sswift(Posted 2005) [#5]
As far as I know, fixing low quality samples isn't easy. An 8khz sample doesn't actually have any of the higher frequencies, so you can't exactly recover them.

I looked for such a program a while back because I bought a sound CD with lots of poor quality samples, but I never found anything better than what I could do manually with sound forge, and I wasn't exactly doing a great job on them.

The best you can probably do is convert the sample to 44khz and 16 bit, and then try to use the equalizer on it. You'll be trying to get back some of the higher frequency sounds so the sample doesn't sound like it has so much bass. I don't think you'll ever get anything approaching a clean sounding sample with good frequency range though. At least, not with my level of sound editing expertise or less. I don't know what an expert sound designer could do with such a sound, but I suspect they wouldn't even bother with it and would just buy a better sound or make their own.

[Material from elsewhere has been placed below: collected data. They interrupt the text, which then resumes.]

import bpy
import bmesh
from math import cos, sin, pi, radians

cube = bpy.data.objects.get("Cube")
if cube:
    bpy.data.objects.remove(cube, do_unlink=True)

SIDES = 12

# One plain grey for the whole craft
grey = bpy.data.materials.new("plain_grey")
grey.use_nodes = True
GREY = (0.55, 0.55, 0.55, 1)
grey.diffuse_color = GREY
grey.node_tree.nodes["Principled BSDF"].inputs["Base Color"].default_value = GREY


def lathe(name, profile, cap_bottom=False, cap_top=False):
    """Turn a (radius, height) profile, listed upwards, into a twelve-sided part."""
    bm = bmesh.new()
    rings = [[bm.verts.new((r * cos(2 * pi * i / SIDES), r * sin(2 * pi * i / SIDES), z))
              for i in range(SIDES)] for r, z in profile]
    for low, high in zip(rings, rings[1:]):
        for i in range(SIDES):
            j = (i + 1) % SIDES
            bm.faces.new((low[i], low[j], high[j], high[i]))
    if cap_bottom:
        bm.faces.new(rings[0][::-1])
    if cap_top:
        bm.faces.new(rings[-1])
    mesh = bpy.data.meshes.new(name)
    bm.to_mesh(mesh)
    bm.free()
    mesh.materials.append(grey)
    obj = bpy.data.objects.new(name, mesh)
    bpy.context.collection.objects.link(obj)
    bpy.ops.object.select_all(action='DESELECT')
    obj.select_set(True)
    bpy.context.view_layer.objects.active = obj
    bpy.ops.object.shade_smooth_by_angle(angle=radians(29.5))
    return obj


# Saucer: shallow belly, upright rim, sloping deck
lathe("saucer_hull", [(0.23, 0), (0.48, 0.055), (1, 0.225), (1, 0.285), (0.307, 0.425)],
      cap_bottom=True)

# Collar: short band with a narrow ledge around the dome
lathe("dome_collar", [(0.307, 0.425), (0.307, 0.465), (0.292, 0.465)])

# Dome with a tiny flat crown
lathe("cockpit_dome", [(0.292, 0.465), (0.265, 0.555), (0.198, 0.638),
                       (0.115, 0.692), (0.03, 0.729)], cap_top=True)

Btw, there was a sound cleaning plugin I had for sounf forge at one time. It was intended for removing noise in a sample. The idea was you would select a blank section of your recorded sound, which had static, and it would remove those frequencies from the main recording, thus canceling out noise. But this only really worked if you had a sample which had blank space so you could build the noise profile. And if I remember correctly it didn't really do anything for low bitrate sample "noise".

Snarkbait(Posted 2005) [#6]
Try Audacity, fully freeware wave editor.

Damien Sturdy(Posted 2005) [#7]
Good info there Swift. Fixing Low Quality samples is not easy at all. Music technology eh, :)
My intention was to play with the samples inside the WAV.. Blitz seems to bring in artifacts in low samplerate sounds, so upping them to 44.1khz and interpolating yourself will likely fix this issue. The source code to this is what i was going to release.....

Thats what I was looking into.

Damien Sturdy(Posted 2005) [#8]

If these work well, let me know :)

jfk EO-11110(Posted 2005) [#9]
Wow, thanks a lot!!! Gonna test it asap.

Panno(Posted 2005) [#10]
or goldwave

Russell(Posted 2005) [#11]
Goldwave is an invaluable tool for audio manipulation and conversion. Well worth the money if you are into music\audio.


jfk EO-11110(Posted 2005) [#12]
Converting from 8kHz to 44.1kHz in goldwave won't do the trick. a simple interpolation is nice. Using bezier curves even better. There may be even better practices. EG. when you assume that the file was converted from 44.1 kHz to 8kHz, you can use this to predict missing information, using a reverse moire pattern resolver (or something).

Damien Sturdy(Posted 2005) [#13]
Hey jfk, Hows the code?